The Pirates acquired Francisco Cervelli in a deal from the New York Yankees on Nov. 12 for left-handed reliever Justin Wilson, just days after Martin rejected their $56 million, four-year offer. Cervelli backed up Martin in New York during the 2011-12 seasons.
The deal received the seal of approval from Martin, who eventually signed a five-year deal with the Toronto Blue Jays for $82 million.
''I was actually relieved they were able to get someone like him to take my place,'' Martin said. ''There's a guy that can actually do some things defensively. I definitely feel like he can get the job done. He has endless energy and he plays the game as hard as anybody.''
The Pirates like Cervelli's defense, particularly his pitch-framing ability.
He is also a serviceable major league hitter with a .278 career batting average in 250 games over seven seasons with the Yankees. Last year, he hit .301 in 49 games.
However, Cervelli has had problems staying off the disabled list. He has broken his right wrist, left foot and right hand during his career.
Injuries also led to his actions that caused a 50-game suspension in 2013 for violating Major League Baseball's drug policy. The ban came after an MLB investigation found Cervelli had visited the office of Anthony Bosch, who was convicted for selling illegal performance-enhancing drugs in the Biogenesis scandal in Miami, in 2011.
Cervelli admits he hoped Bosch could help speed his recovery from the broken foot and says he regrets his mistake.
Cervelli also feels he is ready to handle being a No. 1 catcher - the Pirates are hoping he can start 100-110 games with backup Chris Stewart handling the rest - despite never playing more than 93 games in a season.
''Perhaps in the past, I wasn't prepared to play a lot of games,'' Cervelli said. ''I think I've learned some things, though. I understand the opportunity I have here and I feel I'm prepared for it.''
Cervelli is spending as much time preparing mentally as he is physically this spring training as he tries to learn a new pitching staff. He has spent many evenings taking pitchers to dinner individually in an effort to learn their pitching philosophies and personalities.
''It's fun,'' Cervelli said. ''I love that kind of thing. The most important thing you can do as a catcher is build trust with your pitchers. I want them to feel comfortable with me.''
And the Pirates are comfortable giving Cervelli a chance to finally fulfill his dream of being a starting catcher.

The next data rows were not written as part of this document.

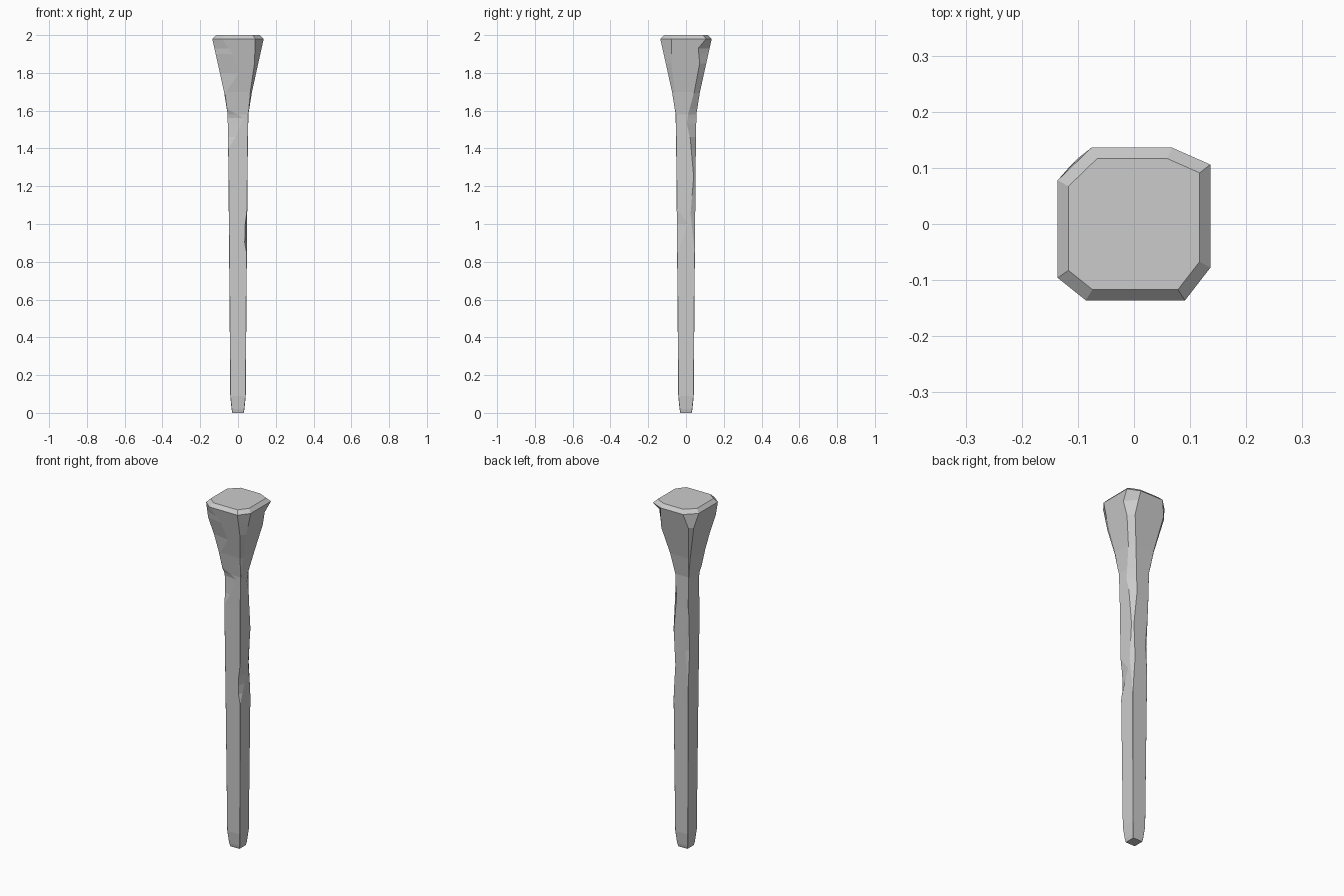
import bpy, bmesh

if "Cube" in bpy.data.objects:
    bpy.data.objects.remove(bpy.data.objects["Cube"])

# Post half-width by height: blunt foot, slim shaft, flared head
WIDTH = [(0, .03), (.02, .034), (.09, .041), (.85, .047), (1.4, .052),
         (1.58, .055), (1.7, .074), (1.98, .136)]

# Chipped corners: (height, chip along x, chip along y), zero means a sharp edge
CHIPS = {
    (1, -1): [(0, 0, 0), (.84, 0, 0), (.9, .012, .02), (1.0, .01, .06), (1.08, 0, 0),
              (1.58, 0, 0), (1.85, .02, .03), (1.98, .045, .058)],
    (1, 1): [(0, 0, 0), (.85, 0, 0), (1.05, .015, .025), (1.25, .008, .01), (1.45, .03, .03),
             (1.53, .025, .05), (1.7, .025, .03), (1.85, .025, .035), (1.93, .05, .06),
             (1.98, .068, .03)],
    (-1, 1): [(0, 0, 0), (.95, 0, 0), (1.15, .02, .012), (1.4, 0, 0),
              (1.6, 0, 0), (1.9, .02, .02), (1.98, .06, .058)],
    (-1, -1): [(0, 0, 0), (1.4, 0, 0), (1.46, .04, .012), (1.56, .085, .012), (1.61, 0, 0),
               (1.69, .004, .004), (1.8, .1, .015), (1.9, .09, .015), (1.98, .05, .04)],
}


def sample(keys, z):
    for a, b in zip(keys, keys[1:]):
        if z <= b[0]:
            t = (z - a[0]) / (b[0] - a[0])
            return [p + (q - p) * t for p, q in zip(a[1:], b[1:])]
    return list(keys[-1][1:])


bm = bmesh.new()


def ring(z, level, scale=1.0):
    h = sample(WIDTH, level)[0]
    pts = []
    for (sx, sy), keys in CHIPS.items():
        cx, cy = (max(c, .0015) for c in sample(keys, level))
        along_x = (sx * (h - cx), sy * h)
        along_y = (sx * h, sy * (h - cy))
        pts += [along_x, along_y] if sx * sy < 0 else [along_y, along_x]
    return [bm.verts.new((x * scale, y * scale, z)) for x, y in pts]


# Loft the rings from foot to head, ending in a bevelled top
levels = sorted({k[0] for keys in [WIDTH, *CHIPS.values()] for k in keys})
rings = [ring(z, z) for z in levels] + [ring(2.0, 1.98, .86)]
for lo, hi in zip(rings, rings[1:]):
    for i in range(8):
        j = (i + 1) % 8
        bm.faces.new((lo[i], lo[j], hi[j], hi[i]))
bm.faces.new(rings[0][::-1])
bm.faces.new(rings[-1])
bmesh.ops.recalc_face_normals(bm, faces=bm.faces)

mesh = bpy.data.meshes.new("wooden_post")
bm.to_mesh(mesh)
bm.free()
bpy.context.collection.objects.link(bpy.data.objects.new("wooden_post", mesh))
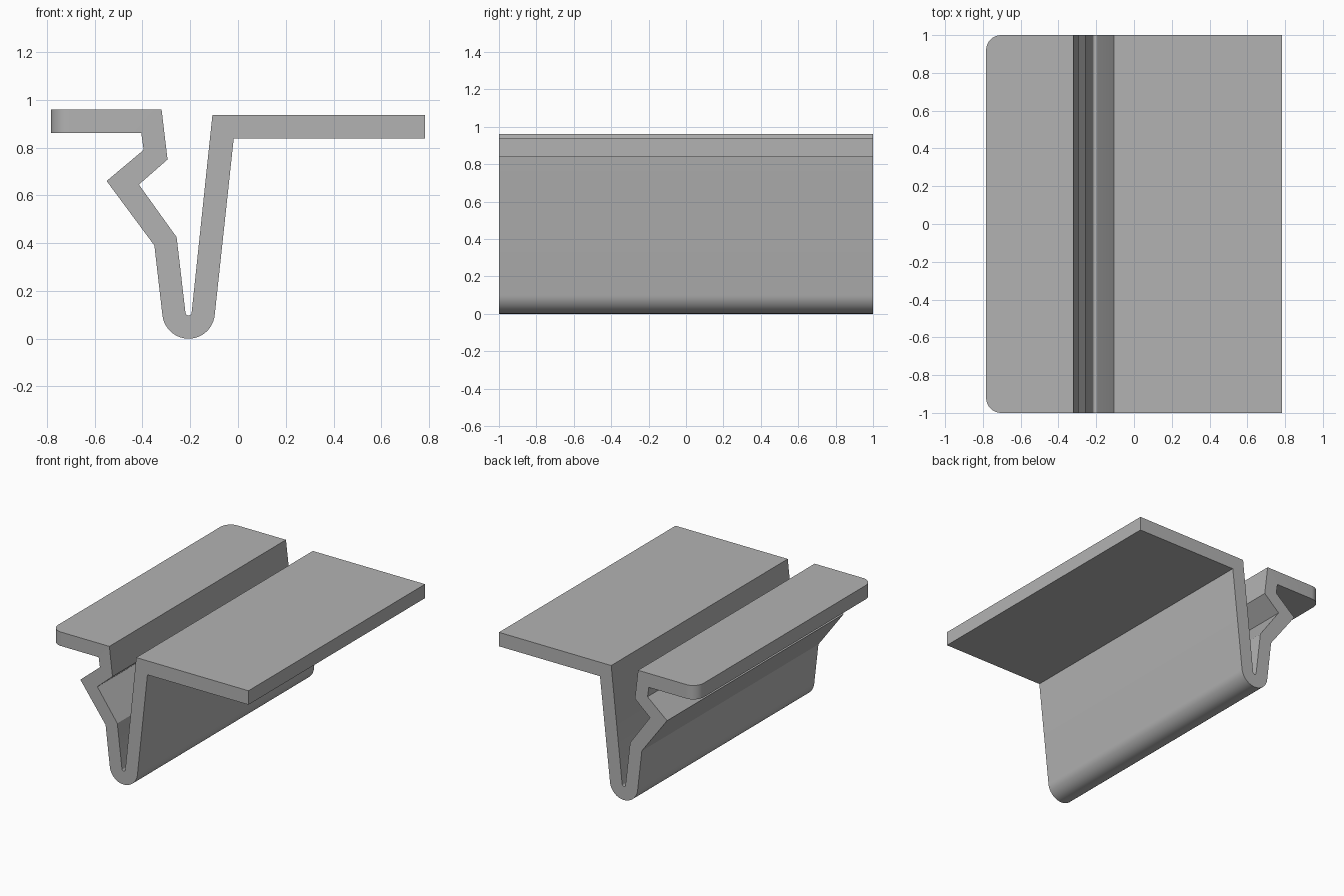
import bpy, bmesh, math

cube = bpy.data.objects.get("Cube")
if cube:
    bpy.data.objects.remove(cube, do_unlink=True)

HALF_LENGTH = 1.0
CORNER_RADIUS = 0.08
BEND = (-0.207, 0.11)


def arc(radius, start, end, steps):
    """Points of the rounded bend at the bottom of the profile."""
    angles = [math.radians(start + (end - start) * i / steps) for i in range(steps + 1)]
    return [(BEND[0] + radius * math.cos(a), BEND[1] + radius * math.sin(a)) for a in angles]


# Cross-section: flange, kinked wall, narrow bend, straight wall, wide flange
inner_left = [(-0.783, 0.86), (-0.783, 0.96), (-0.32, 0.96), (-0.295, 0.75),
              (-0.415, 0.645), (-0.257, 0.425)]
inner_right = [(-0.107, 0.937), (0.783, 0.937)]
outer_right = [(0.783, 0.837), (-0.018, 0.837)]
outer_left = [(-0.35, 0.39), (-0.55, 0.66), (-0.395, 0.79), (-0.405, 0.86)]
profile = (inner_left + arc(0.013, 187, 354, 10) + inner_right
           + outer_right + arc(0.11, 354, 187, 28) + outer_left)

# Extrude the cross-section along its length
bm = bmesh.new()
face = bm.faces.new([bm.verts.new((x, -HALF_LENGTH, z)) for x, z in profile])
extruded = bmesh.ops.extrude_face_region(bm, geom=[face])
verts = [v for v in extruded["geom"] if isinstance(v, bmesh.types.BMVert)]
bmesh.ops.translate(bm, verts=verts, vec=(0, 2 * HALF_LENGTH, 0))

# Round the two free corners of the narrow flange
corners = [e for e in bm.edges
           if all(v.co.x < -0.78 for v in e.verts)
           and abs(e.verts[0].co.y - e.verts[1].co.y) < 0.01]
bmesh.ops.bevel(bm, geom=corners, offset=CORNER_RADIUS, segments=10,
                profile=0.5, affect='EDGES')
bmesh.ops.recalc_face_normals(bm, faces=bm.faces[:])

mesh = bpy.data.meshes.new("joint_profile")
bm.to_mesh(mesh)
bm.free()
joint = bpy.data.objects.new("joint_profile", mesh)
bpy.context.collection.objects.link(joint)

# Plain grey finish
grey = bpy.data.materials.new("plain_grey")
grey.use_nodes = True
colour = (0.45, 0.45, 0.45, 1)
grey.diffuse_color = colour
grey.node_tree.nodes["Principled BSDF"].inputs["Base Color"].default_value = colour
mesh.materials.append(grey)

# Smooth the bends, keep the folds crisp
bpy.ops.object.select_all(action='DESELECT')
joint.select_set(True)
bpy.context.view_layer.objects.active = joint
bpy.ops.object.shade_smooth_by_angle(angle=math.radians(20))
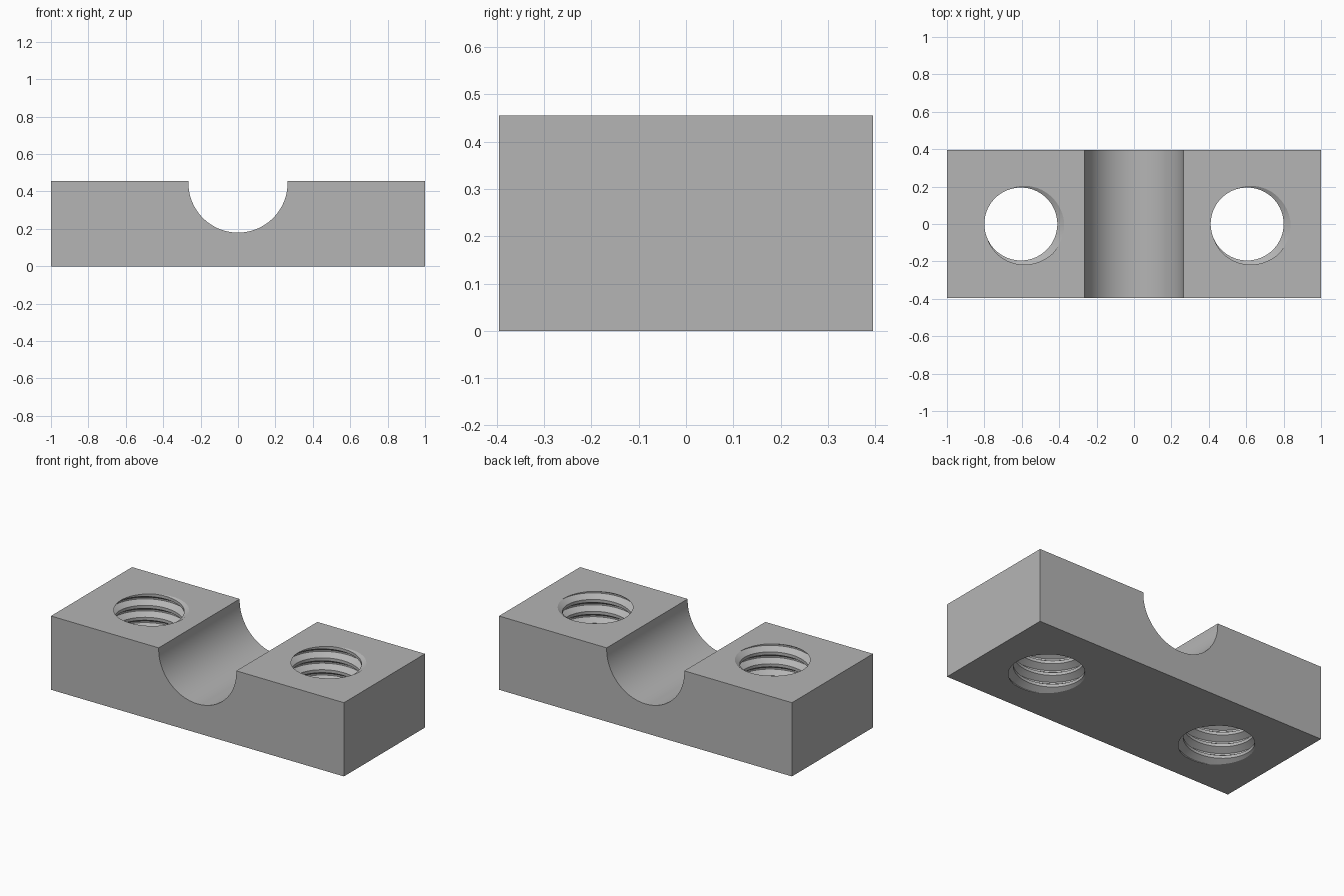
import bpy, bmesh, math

if "Cube" in bpy.data.objects:
    bpy.data.objects.remove(bpy.data.objects["Cube"])

HALF_W, HALF_D, TOP = 1.0, 0.395, 0.455
GROOVE_R, GROOVE_Z = 0.265, 0.445
HOLE_X, MINOR_R, MAJOR_R, PITCH = 0.605, 0.195, 0.232, 0.0733
START = math.radians(-20)   # angle where the thread groove meets the top face

grey = bpy.data.materials.new("plain grey")
grey.diffuse_color = (0.46, 0.46, 0.46, 1)
grey.use_nodes = True
grey.node_tree.nodes["Principled BSDF"].inputs["Base Color"].default_value = grey.diffuse_color


def make_object(name, bm):
    bmesh.ops.recalc_face_normals(bm, faces=bm.faces)
    mesh = bpy.data.meshes.new(name)
    bm.to_mesh(mesh)
    bm.free()
    mesh.materials.append(grey)
    obj = bpy.data.objects.new(name, mesh)
    bpy.context.collection.objects.link(obj)
    return obj


def clamp_block():
    """Rectangular block profile with a round groove, extruded front to back."""
    pts = [(-HALF_W, TOP), (-HALF_W, 0), (HALF_W, 0), (HALF_W, TOP), (GROOVE_R, TOP)]
    steps = 64
    for i in range(steps + 1):
        a = -math.pi * i / steps
        pts.append((GROOVE_R * math.cos(a), GROOVE_Z + GROOVE_R * math.sin(a)))
    pts.append((-GROOVE_R, TOP))
    bm = bmesh.new()
    face = bm.faces.new([bm.verts.new((x, -HALF_D, z)) for x, z in pts])
    ext = bmesh.ops.extrude_face_region(bm, geom=[face])
    verts = [v for v in ext["geom"] if isinstance(v, bmesh.types.BMVert)]
    bmesh.ops.translate(bm, verts=verts, vec=(0, 2 * HALF_D, 0))
    return make_object("clamp_block", bm)


def thread_cutter(name, x):
    """Threaded rod: a one-pitch profile swept along a helix, closed by end cones."""
    seg, turns = 64, 11
    # (radius, height in pitches): groove flat, flank, crest flat, flank
    profile = [(MAJOR_R, -0.0625), (MAJOR_R, 0.0625), (MINOR_R, 0.375),
               (MINOR_R, 0.625), (MAJOR_R, 0.9375)]
    z0 = TOP - 8 * PITCH
    bm = bmesh.new()
    rows = []
    for k in range(seg * turns + 1):
        t = 2 * math.pi * k / seg
        a = START + t
        rows.append([bm.verts.new((x + r * math.cos(a), r * math.sin(a),
                                   z0 + PITCH * (h + k / seg))) for r, h in profile])
    for lo, hi in zip(rows, rows[1:]):
        for j in range(len(profile) - 1):
            bm.faces.new((lo[j], hi[j], hi[j + 1], lo[j + 1]))
    bmesh.ops.remove_doubles(bm, verts=bm.verts, dist=1e-4)
    # Close both ends well outside the block
    bottom = bm.verts.new((x, 0, z0 - 0.2))
    top = bm.verts.new((x, 0, z0 + PITCH * (turns + 1) + 0.2))
    for e in [e for e in bm.edges if e.is_boundary]:
        mid = (e.verts[0].co.z + e.verts[1].co.z) / 2
        bm.faces.new((*e.verts, top if mid > TOP / 2 else bottom))
    cutter = make_object(name, bm)
    cutter.hide_render = True
    return cutter


block = clamp_block()

# Two threaded through holes
bpy.context.view_layer.objects.active = block
block.select_set(True)
for name, x in (("left_thread_cutter", -HOLE_X), ("right_thread_cutter", HOLE_X)):
    cutter = thread_cutter(name, x)
    mod = block.modifiers.new(name, 'BOOLEAN')
    mod.operation = 'DIFFERENCE'
    mod.solver = 'EXACT'
    mod.object = cutter
    bpy.ops.object.modifier_apply(modifier=mod.name)
    bpy.data.objects.remove(cutter)

bpy.ops.object.shade_smooth_by_angle(angle=math.radians(25))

''He is a hungry learner,'' manager Clint Hurdle said. ''He's asking questions, having conversations, watching video tape. He takes the job seriously but he is also a fun guy to have around. We're glad to have him.''